*What the exercise asks*: Verbatim repeat, images excluded. Give each entry again as written.
(Given entries)
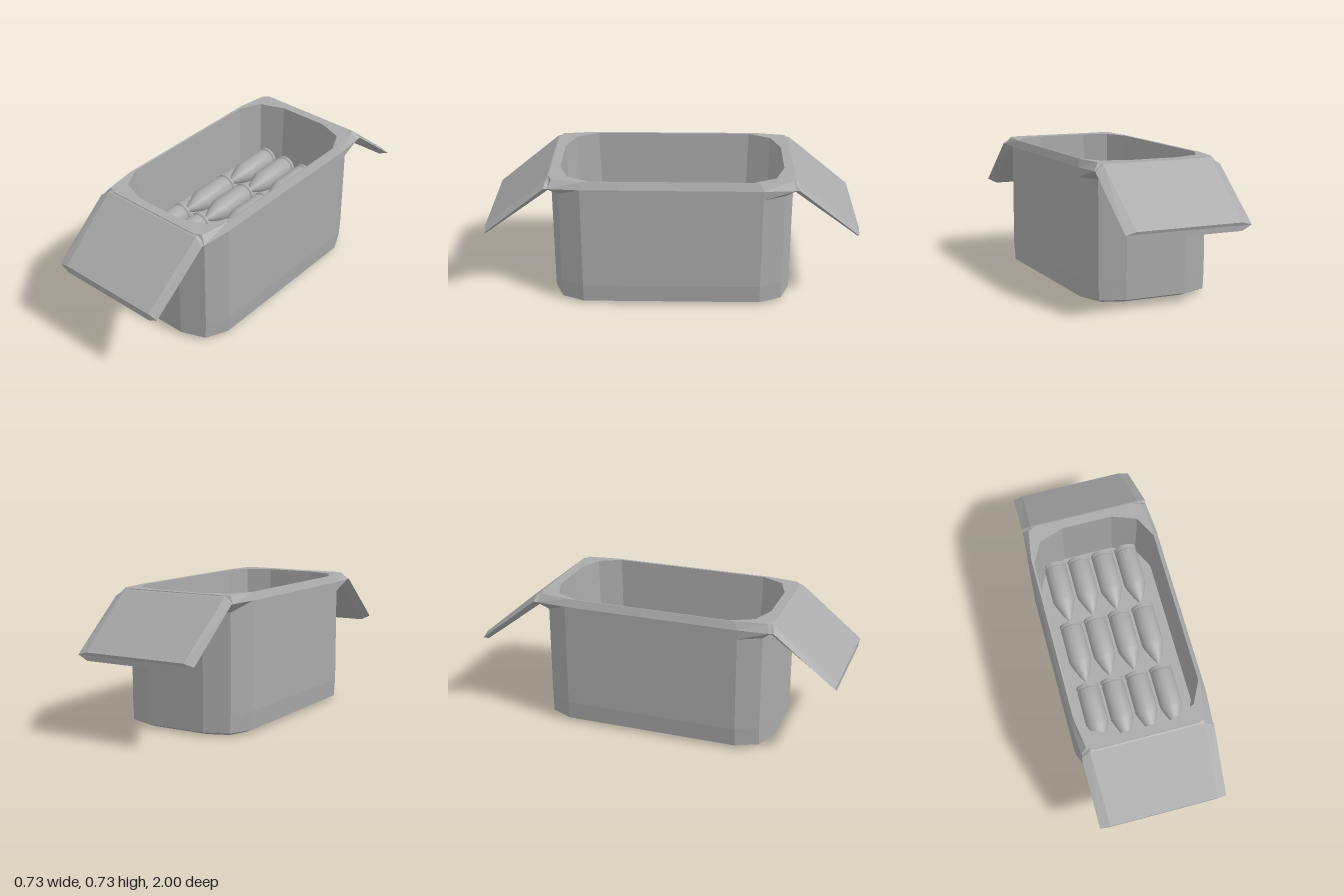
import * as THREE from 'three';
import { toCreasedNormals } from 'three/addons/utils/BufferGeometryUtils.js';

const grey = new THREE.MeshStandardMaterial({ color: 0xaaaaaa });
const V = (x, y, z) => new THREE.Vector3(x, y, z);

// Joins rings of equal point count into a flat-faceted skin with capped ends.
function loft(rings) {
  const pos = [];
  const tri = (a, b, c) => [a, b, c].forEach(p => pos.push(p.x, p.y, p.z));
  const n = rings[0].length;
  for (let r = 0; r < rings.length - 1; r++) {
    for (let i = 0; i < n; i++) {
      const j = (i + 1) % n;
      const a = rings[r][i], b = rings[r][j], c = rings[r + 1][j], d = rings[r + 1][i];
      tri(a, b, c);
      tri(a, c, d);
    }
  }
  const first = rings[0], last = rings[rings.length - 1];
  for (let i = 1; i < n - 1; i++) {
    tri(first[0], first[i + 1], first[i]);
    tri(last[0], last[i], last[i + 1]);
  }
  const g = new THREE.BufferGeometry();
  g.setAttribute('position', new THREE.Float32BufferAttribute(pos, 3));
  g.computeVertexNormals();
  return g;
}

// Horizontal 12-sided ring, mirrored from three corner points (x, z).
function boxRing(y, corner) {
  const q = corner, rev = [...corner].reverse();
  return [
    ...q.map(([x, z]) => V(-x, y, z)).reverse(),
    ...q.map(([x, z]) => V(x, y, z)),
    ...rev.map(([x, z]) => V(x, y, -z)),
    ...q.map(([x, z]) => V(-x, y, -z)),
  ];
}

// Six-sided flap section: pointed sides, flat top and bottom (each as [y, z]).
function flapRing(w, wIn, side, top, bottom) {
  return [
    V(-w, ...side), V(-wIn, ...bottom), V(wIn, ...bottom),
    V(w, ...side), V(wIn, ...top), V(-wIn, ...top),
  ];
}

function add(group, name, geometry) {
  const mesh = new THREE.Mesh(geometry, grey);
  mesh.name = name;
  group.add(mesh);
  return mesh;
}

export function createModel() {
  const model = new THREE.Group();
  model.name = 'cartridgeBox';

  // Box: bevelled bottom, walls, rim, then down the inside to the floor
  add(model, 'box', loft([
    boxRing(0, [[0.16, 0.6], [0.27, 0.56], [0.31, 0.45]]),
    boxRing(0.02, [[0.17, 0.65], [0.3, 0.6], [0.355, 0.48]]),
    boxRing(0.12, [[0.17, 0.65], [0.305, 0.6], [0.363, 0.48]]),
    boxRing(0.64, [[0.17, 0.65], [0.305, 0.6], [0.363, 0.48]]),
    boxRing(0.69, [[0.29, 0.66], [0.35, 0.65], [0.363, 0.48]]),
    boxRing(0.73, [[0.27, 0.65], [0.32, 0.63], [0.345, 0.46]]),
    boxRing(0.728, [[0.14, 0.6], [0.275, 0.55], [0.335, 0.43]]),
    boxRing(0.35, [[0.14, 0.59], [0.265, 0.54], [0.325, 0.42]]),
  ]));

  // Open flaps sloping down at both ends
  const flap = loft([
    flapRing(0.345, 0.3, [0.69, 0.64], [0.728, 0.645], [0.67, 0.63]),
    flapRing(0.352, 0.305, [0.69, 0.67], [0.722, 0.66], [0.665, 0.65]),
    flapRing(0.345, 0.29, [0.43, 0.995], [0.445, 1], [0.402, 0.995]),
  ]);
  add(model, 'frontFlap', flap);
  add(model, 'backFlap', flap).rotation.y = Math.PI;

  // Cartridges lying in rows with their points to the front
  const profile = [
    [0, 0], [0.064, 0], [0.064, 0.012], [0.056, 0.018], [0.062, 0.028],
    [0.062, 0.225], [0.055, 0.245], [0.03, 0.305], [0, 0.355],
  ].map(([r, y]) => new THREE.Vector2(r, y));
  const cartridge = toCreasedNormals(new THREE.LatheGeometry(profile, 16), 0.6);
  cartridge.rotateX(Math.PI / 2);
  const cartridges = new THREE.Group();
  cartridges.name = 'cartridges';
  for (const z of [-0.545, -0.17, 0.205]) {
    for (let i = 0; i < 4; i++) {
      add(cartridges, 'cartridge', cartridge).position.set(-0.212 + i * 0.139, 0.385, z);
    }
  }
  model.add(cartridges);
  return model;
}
(End Given entries)
*Exercise answer*:
import * as THREE from 'three';
import { toCreasedNormals } from 'three/addons/utils/BufferGeometryUtils.js';

const grey = new THREE.MeshStandardMaterial({ color: 0xaaaaaa });
const V = (x, y, z) => new THREE.Vector3(x, y, z);

// Joins rings of equal point count into a flat-faceted skin with capped ends.
function loft(rings) {
  const pos = [];
  const tri = (a, b, c) => [a, b, c].forEach(p => pos.push(p.x, p.y, p.z));
  const n = rings[0].length;
  for (let r = 0; r < rings.length - 1; r++) {
    for (let i = 0; i < n; i++) {
      const j = (i + 1) % n;
      const a = rings[r][i], b = rings[r][j], c = rings[r + 1][j], d = rings[r + 1][i];
      tri(a, b, c);
      tri(a, c, d);
    }
  }
  const first = rings[0], last = rings[rings.length - 1];
  for (let i = 1; i < n - 1; i++) {
    tri(first[0], first[i + 1], first[i]);
    tri(last[0], last[i], last[i + 1]);
  }
  const g = new THREE.BufferGeometry();
  g.setAttribute('position', new THREE.Float32BufferAttribute(pos, 3));
  g.computeVertexNormals();
  return g;
}

// Horizontal 12-sided ring, mirrored from three corner points (x, z).
function boxRing(y, corner) {
  const q = corner, rev = [...corner].reverse();
  return [
    ...q.map(([x, z]) => V(-x, y, z)).reverse(),
    ...q.map(([x, z]) => V(x, y, z)),
    ...rev.map(([x, z]) => V(x, y, -z)),
    ...q.map(([x, z]) => V(-x, y, -z)),
  ];
}

// Six-sided flap section: pointed sides, flat top and bottom (each as [y, z]).
function flapRing(w, wIn, side, top, bottom) {
  return [
    V(-w, ...side), V(-wIn, ...bottom), V(wIn, ...bottom),
    V(w, ...side), V(wIn, ...top), V(-wIn, ...top),
  ];
}

function add(group, name, geometry) {
  const mesh = new THREE.Mesh(geometry, grey);
  mesh.name = name;
  group.add(mesh);
  return mesh;
}

export function createModel() {
  const model = new THREE.Group();
  model.name = 'cartridgeBox';

  // Box: bevelled bottom, walls, rim, then down the inside to the floor
  add(model, 'box', loft([
    boxRing(0, [[0.16, 0.6], [0.27, 0.56], [0.31, 0.45]]),
    boxRing(0.02, [[0.17, 0.65], [0.3, 0.6], [0.355, 0.48]]),
    boxRing(0.12, [[0.17, 0.65], [0.305, 0.6], [0.363, 0.48]]),
    boxRing(0.64, [[0.17, 0.65], [0.305, 0.6], [0.363, 0.48]]),
    boxRing(0.69, [[0.29, 0.66], [0.35, 0.65], [0.363, 0.48]]),
    boxRing(0.73, [[0.27, 0.65], [0.32, 0.63], [0.345, 0.46]]),
    boxRing(0.728, [[0.14, 0.6], [0.275, 0.55], [0.335, 0.43]]),
    boxRing(0.35, [[0.14, 0.59], [0.265, 0.54], [0.325, 0.42]]),
  ]));

  // Open flaps sloping down at both ends
  const flap = loft([
    flapRing(0.345, 0.3, [0.69, 0.64], [0.728, 0.645], [0.67, 0.63]),
    flapRing(0.352, 0.305, [0.69, 0.67], [0.722, 0.66], [0.665, 0.65]),
    flapRing(0.345, 0.29, [0.43, 0.995], [0.445, 1], [0.402, 0.995]),
  ]);
  add(model, 'frontFlap', flap);
  add(model, 'backFlap', flap).rotation.y = Math.PI;

  // Cartridges lying in rows with their points to the front
  const profile = [
    [0, 0], [0.064, 0], [0.064, 0.012], [0.056, 0.018], [0.062, 0.028],
    [0.062, 0.225], [0.055, 0.245], [0.03, 0.305], [0, 0.355],
  ].map(([r, y]) => new THREE.Vector2(r, y));
  const cartridge = toCreasedNormals(new THREE.LatheGeometry(profile, 16), 0.6);
  cartridge.rotateX(Math.PI / 2);
  const cartridges = new THREE.Group();
  cartridges.name = 'cartridges';
  for (const z of [-0.545, -0.17, 0.205]) {
    for (let i = 0; i < 4; i++) {
      add(cartridges, 'cartridge', cartridge).position.set(-0.212 + i * 0.139, 0.385, z);
    }
  }
  model.add(cartridges);
  return model;
}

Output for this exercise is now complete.